=== AVAILABLE DATA ===
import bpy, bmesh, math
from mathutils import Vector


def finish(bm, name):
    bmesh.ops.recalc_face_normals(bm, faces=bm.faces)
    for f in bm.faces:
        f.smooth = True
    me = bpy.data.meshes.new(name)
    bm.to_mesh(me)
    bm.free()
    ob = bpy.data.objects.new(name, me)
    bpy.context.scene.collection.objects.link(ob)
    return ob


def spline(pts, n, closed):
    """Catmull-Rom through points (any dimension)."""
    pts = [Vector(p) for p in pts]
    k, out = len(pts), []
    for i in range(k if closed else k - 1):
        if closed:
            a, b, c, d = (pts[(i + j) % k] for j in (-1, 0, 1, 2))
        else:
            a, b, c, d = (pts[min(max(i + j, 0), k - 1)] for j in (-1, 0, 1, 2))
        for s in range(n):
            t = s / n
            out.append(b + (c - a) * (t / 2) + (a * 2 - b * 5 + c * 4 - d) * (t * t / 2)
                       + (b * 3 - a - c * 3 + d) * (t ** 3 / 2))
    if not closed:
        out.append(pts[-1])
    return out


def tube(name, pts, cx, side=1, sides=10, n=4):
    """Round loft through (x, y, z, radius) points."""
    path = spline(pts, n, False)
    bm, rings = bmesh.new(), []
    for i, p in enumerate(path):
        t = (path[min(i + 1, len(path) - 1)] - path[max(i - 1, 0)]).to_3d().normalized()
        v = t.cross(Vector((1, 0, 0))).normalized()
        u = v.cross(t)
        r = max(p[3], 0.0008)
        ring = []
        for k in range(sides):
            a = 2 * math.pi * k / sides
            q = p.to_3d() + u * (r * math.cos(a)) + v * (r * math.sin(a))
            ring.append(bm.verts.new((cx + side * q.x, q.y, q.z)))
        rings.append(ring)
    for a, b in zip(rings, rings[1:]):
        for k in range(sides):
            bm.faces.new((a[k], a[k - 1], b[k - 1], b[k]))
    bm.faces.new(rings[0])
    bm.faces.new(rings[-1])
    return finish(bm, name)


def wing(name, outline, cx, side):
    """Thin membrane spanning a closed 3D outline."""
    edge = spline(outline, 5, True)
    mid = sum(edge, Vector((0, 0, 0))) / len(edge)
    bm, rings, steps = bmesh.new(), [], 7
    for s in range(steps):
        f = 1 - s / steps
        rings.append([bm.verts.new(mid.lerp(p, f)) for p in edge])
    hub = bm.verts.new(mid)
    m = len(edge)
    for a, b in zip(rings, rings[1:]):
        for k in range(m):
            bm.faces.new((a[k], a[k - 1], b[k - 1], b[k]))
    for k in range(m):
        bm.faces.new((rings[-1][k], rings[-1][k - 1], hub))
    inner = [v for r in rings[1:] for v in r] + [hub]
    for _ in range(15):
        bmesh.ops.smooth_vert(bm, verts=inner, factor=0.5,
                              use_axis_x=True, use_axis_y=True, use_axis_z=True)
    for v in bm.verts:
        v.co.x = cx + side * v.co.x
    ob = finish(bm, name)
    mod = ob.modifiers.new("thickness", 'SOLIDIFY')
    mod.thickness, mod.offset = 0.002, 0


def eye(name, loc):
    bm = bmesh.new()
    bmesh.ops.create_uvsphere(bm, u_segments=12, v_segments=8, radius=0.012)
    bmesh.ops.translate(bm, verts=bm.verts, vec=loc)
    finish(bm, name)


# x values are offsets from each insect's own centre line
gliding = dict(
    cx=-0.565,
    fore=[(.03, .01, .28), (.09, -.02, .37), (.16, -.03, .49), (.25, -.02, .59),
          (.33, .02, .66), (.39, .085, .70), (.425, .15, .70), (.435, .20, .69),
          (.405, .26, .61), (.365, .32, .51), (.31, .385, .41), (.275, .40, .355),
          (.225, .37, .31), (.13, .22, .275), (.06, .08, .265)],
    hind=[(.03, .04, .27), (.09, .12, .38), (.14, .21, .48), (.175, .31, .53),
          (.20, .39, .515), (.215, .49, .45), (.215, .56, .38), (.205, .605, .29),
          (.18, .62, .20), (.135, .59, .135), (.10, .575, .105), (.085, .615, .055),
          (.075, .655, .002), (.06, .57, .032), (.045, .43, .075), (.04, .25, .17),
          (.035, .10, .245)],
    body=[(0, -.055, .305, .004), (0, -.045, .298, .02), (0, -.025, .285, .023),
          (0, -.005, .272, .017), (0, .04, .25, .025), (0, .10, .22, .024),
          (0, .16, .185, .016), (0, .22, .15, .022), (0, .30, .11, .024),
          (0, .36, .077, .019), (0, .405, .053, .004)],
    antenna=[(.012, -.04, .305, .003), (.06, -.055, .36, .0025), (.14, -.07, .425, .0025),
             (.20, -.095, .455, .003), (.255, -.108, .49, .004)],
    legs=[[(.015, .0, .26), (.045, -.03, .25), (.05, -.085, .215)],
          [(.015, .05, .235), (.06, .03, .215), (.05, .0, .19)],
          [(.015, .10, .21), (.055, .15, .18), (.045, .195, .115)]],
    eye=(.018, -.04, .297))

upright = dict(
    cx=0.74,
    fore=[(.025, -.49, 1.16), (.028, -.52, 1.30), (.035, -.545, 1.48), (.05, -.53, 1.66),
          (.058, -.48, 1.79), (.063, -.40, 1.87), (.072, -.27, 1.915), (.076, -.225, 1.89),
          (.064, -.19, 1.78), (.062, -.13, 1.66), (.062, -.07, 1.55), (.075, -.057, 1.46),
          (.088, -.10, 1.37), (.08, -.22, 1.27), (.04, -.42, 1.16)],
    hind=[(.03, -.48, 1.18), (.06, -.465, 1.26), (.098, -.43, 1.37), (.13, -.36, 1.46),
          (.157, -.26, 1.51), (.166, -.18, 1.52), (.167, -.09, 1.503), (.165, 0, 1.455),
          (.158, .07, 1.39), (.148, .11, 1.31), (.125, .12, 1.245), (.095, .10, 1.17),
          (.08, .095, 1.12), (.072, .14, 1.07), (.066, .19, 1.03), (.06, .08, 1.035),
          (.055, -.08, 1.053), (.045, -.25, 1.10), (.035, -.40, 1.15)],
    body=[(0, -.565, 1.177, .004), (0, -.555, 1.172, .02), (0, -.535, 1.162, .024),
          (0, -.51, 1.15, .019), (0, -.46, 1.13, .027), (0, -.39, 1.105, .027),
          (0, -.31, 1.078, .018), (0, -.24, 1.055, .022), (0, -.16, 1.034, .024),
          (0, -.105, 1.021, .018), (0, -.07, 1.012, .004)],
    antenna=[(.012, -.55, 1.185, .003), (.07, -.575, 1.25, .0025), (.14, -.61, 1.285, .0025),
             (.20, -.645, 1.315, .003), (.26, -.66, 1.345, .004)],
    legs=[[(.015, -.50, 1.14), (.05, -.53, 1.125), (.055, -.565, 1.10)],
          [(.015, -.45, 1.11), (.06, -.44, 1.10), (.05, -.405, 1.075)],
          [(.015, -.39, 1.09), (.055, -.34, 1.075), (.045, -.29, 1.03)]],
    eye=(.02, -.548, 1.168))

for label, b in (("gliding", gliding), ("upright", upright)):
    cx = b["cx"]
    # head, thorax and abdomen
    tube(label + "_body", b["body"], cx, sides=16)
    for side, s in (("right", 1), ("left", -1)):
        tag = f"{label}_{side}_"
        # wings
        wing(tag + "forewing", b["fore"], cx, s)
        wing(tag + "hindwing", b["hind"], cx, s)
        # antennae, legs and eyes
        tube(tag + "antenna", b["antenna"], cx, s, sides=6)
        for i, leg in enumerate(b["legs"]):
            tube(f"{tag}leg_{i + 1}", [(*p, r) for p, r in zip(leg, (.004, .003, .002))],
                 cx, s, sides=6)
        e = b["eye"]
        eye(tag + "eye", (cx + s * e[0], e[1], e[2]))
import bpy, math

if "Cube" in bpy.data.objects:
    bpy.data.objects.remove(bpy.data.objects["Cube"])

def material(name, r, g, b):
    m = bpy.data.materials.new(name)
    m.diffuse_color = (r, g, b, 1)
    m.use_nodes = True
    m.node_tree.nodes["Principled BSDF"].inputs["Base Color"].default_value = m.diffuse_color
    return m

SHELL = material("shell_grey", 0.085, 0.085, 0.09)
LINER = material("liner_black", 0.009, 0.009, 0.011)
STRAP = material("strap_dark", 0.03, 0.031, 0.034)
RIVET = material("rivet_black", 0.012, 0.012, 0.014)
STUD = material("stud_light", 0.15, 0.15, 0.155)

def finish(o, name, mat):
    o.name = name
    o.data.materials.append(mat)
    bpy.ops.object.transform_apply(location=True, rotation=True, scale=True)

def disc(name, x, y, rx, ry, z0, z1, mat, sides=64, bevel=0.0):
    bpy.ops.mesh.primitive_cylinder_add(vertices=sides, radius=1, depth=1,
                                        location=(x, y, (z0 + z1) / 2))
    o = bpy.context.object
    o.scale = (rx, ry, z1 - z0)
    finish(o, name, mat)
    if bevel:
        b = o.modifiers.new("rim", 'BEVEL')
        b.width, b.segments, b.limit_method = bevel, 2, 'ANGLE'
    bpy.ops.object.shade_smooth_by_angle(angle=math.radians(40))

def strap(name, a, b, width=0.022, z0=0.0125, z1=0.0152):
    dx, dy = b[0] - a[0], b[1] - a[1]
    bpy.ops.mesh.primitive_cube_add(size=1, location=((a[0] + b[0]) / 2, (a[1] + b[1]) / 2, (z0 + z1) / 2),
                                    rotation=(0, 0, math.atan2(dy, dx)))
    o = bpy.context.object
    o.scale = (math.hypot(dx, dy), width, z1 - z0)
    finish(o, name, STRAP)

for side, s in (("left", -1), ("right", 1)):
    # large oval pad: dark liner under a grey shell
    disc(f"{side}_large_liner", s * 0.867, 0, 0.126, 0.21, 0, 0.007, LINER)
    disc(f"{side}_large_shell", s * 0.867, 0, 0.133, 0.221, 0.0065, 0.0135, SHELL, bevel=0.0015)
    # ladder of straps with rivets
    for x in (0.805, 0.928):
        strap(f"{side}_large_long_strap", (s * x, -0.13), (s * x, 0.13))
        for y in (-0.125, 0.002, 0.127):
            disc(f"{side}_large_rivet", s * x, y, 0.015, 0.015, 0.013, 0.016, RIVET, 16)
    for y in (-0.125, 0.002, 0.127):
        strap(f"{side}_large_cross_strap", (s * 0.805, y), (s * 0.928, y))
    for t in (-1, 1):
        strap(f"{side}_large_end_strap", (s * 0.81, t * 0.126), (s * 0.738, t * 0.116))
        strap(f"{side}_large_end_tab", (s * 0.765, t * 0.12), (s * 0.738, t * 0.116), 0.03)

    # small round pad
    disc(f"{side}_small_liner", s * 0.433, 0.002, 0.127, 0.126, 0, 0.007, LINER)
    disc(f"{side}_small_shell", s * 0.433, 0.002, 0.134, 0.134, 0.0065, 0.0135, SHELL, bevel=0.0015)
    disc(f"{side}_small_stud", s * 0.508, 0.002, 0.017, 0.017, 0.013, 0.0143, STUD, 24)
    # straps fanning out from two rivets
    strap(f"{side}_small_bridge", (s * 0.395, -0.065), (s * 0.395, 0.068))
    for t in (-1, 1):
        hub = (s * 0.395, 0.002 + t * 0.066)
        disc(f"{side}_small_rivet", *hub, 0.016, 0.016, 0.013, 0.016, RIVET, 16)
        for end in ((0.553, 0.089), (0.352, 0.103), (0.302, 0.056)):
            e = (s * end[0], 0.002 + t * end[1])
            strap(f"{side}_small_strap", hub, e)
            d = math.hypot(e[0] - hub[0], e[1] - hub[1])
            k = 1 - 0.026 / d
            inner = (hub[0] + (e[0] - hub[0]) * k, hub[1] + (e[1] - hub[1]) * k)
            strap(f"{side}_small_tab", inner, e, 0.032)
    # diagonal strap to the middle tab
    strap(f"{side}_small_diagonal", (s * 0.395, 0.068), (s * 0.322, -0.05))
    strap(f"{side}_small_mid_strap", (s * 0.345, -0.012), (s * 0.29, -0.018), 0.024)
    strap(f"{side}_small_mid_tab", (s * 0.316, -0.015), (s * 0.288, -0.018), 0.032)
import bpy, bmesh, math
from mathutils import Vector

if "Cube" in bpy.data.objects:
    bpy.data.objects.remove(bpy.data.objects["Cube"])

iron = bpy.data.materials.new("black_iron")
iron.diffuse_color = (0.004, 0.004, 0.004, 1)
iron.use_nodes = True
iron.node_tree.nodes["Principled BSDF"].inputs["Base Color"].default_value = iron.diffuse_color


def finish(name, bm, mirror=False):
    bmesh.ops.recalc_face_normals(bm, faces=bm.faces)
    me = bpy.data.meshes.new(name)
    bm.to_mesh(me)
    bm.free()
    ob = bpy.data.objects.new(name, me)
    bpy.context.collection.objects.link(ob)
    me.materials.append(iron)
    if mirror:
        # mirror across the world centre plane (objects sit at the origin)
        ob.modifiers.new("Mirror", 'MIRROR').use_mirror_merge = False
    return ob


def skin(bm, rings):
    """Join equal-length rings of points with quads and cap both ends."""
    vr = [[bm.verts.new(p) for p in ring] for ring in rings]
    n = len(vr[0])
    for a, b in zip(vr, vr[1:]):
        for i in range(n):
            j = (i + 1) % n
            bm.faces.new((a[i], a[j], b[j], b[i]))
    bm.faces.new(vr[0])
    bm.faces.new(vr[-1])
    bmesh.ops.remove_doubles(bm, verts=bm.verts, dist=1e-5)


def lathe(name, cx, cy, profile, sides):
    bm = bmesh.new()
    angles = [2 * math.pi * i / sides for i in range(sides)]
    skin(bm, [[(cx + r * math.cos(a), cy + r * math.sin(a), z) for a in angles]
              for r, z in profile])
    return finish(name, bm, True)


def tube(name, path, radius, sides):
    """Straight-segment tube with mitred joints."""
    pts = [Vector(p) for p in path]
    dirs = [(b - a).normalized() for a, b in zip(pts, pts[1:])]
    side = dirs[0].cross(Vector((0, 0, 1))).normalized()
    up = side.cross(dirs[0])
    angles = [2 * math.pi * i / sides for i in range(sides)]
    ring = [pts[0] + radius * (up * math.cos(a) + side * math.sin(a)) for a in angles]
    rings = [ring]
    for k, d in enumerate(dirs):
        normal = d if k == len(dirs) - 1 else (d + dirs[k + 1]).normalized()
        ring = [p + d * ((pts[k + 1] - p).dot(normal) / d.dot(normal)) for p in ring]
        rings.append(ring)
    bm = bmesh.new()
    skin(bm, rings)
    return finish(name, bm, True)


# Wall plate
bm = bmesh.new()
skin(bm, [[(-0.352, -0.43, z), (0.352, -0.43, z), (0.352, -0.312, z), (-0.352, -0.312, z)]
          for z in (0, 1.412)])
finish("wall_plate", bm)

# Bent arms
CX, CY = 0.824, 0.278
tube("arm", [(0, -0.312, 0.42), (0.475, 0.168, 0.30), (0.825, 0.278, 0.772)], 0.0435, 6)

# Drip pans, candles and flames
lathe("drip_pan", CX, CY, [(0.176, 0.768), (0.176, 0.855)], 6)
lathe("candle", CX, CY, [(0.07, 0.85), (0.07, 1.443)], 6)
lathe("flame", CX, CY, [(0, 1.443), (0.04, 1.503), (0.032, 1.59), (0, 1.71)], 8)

=== WORK REQUEST ===
Each line in the listing above from the one containing "for i in range(k" through the one containing "ob = finish(bm, name)" should be repeated exactly, and no other line.

=== RESPONSE TO THIS EXERCISE ===
    for i in range(k if closed else k - 1):
        if closed:
            a, b, c, d = (pts[(i + j) % k] for j in (-1, 0, 1, 2))
        else:
            a, b, c, d = (pts[min(max(i + j, 0), k - 1)] for j in (-1, 0, 1, 2))
        for s in range(n):
            t = s / n
            out.append(b + (c - a) * (t / 2) + (a * 2 - b * 5 + c * 4 - d) * (t * t / 2)
                       + (b * 3 - a - c * 3 + d) * (t ** 3 / 2))
    if not closed:
        out.append(pts[-1])
    return out


def tube(name, pts, cx, side=1, sides=10, n=4):
    """Round loft through (x, y, z, radius) points."""
    path = spline(pts, n, False)
    bm, rings = bmesh.new(), []
    for i, p in enumerate(path):
        t = (path[min(i + 1, len(path) - 1)] - path[max(i - 1, 0)]).to_3d().normalized()
        v = t.cross(Vector((1, 0, 0))).normalized()
        u = v.cross(t)
        r = max(p[3], 0.0008)
        ring = []
        for k in range(sides):
            a = 2 * math.pi * k / sides
            q = p.to_3d() + u * (r * math.cos(a)) + v * (r * math.sin(a))
            ring.append(bm.verts.new((cx + side * q.x, q.y, q.z)))
        rings.append(ring)
    for a, b in zip(rings, rings[1:]):
        for k in range(sides):
            bm.faces.new((a[k], a[k - 1], b[k - 1], b[k]))
    bm.faces.new(rings[0])
    bm.faces.new(rings[-1])
    return finish(bm, name)


def wing(name, outline, cx, side):
    """Thin membrane spanning a closed 3D outline."""
    edge = spline(outline, 5, True)
    mid = sum(edge, Vector((0, 0, 0))) / len(edge)
    bm, rings, steps = bmesh.new(), [], 7
    for s in range(steps):
        f = 1 - s / steps
        rings.append([bm.verts.new(mid.lerp(p, f)) for p in edge])
    hub = bm.verts.new(mid)
    m = len(edge)
    for a, b in zip(rings, rings[1:]):
        for k in range(m):
            bm.faces.new((a[k], a[k - 1], b[k - 1], b[k]))
    for k in range(m):
        bm.faces.new((rings[-1][k], rings[-1][k - 1], hub))
    inner = [v for r in rings[1:] for v in r] + [hub]
    for _ in range(15):
        bmesh.ops.smooth_vert(bm, verts=inner, factor=0.5,
                              use_axis_x=True, use_axis_y=True, use_axis_z=True)
    for v in bm.verts:
        v.co.x = cx + side * v.co.x
    ob = finish(bm, name)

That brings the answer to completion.